The parties subsequently settled the dispute, so we will never know how the court would have ruled on the ownership or other interesting issues that the case presented. As of mid-September, however, Kravitz still controlled the Twitter account. The case might have been more straightforward had PhoneDog established clear policies regarding ownership of its social media accounts.
A New York case better illustrates the point. The plaintiffs were a group of affiliated online marketing companies that sell herbal and beauty products. The defendant, Ashleigh Nankivell, was a former video and social media producer for one of the plaintiff companies (Ardis Health). Following her termination, Nankivell refused to turn over to Ardis the login information for the social media accounts she had managed during her employment. Ardis sought a preliminary injunction to compel production of that information.
Fortunately for the plaintiffs, Nankivell had executed an agreement when she began her employment providing that all work she created “shall be the sole and exclusive property” of Ardis, and requiring her to return all confidential information to the company upon request. As the court noted, “It is uncontested that plaintiffs own the rights to” the account access information.
Interestingly, the court also held that the plaintiffs were likely to prevail on their conversion claim, effectively treating the disputed account access information as intangible personal property. Accordingly, it ordered Nankivell to turn over the disputed information. (Ardis Health, LLC v. Nankivell, 2011 WL 4965172 (S.D.N.Y.).)
Even though the defendant’s employment agreement did not specifically address social media, its generic work product ownership and confidentiality language helped the plaintiffs.
In a Pennsylvania case, the tables were turned: The plaintiff was a former employee of Edcomm, a company she’d helped to found. Linda Eagle alleged that after she was terminated, Edcomm took over and started using a Linked-In account that belonged to her. She alleged that the company changed her LinkedIn password and account profile, even replacing her name and photograph with those of her successor. After trial, the court issued what it described as a “mixed bag” opinion: Eagle prevailed on her claims of unauthorized use of name, invasion of privacy by misappropriation of identity, and misappropriation of publicity, but she was awarded no damages. The court also rejected the company’s counterclaims for misappropriation and unfair competition. Although Edcomm had certain social media policies in place, they do not appear to have clearly addressed ownership of the accounts or their disposition after employees leave the company. (Eagle v. Morgan, 2013 WL 943350 (E.D. Pa.).)

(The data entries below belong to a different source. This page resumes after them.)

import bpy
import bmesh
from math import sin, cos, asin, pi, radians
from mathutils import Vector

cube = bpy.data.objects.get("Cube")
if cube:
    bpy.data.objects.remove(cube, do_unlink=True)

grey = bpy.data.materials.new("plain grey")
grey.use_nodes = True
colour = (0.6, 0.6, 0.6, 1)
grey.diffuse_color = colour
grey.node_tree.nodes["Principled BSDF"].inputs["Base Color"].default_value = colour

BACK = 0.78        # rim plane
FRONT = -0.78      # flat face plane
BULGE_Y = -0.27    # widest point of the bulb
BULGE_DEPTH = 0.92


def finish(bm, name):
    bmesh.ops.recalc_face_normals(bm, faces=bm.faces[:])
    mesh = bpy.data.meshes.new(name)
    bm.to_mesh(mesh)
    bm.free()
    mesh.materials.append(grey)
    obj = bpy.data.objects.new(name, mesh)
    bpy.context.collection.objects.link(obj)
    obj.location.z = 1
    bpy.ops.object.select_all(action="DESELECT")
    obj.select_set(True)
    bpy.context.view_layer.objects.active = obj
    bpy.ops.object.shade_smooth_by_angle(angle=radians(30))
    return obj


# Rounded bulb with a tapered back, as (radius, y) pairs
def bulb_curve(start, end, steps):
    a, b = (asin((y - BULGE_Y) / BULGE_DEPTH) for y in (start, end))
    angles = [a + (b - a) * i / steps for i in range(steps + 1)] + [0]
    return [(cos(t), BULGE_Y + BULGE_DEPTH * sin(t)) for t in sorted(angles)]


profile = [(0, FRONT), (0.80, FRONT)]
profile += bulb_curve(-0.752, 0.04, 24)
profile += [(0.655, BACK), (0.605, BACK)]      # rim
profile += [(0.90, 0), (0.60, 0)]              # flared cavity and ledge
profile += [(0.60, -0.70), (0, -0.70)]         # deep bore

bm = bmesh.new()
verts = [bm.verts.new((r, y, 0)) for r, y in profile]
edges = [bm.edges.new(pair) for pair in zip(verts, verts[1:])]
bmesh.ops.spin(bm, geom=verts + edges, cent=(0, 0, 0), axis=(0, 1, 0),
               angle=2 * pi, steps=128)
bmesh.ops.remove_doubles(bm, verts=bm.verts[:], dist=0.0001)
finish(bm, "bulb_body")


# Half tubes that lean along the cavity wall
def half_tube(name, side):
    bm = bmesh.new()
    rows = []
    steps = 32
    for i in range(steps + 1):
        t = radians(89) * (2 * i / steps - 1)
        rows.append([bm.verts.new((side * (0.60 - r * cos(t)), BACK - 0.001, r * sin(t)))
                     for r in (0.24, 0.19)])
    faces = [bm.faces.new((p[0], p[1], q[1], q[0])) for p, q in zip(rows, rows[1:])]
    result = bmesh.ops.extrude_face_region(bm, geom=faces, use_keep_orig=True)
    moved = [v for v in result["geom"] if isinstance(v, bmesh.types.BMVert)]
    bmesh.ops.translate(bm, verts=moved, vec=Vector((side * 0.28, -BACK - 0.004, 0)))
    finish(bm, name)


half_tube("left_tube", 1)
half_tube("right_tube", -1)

As a precaution, companies should address ownership of company social media accounts in signed agreements with employees. Such agreements should state that all social media accounts registered or managed by the employees as part of their job – including associated account names, handles, pages, profiles, followers, and content – are the property of the company, and that all account access information is the company’s confidential property and must be returned upon request. In general, companies should not permit employees to post under their own names on company social media accounts. If particular circumstances require an exception, the company might want to address ownership rights to the relevant account in specific contractual provisions.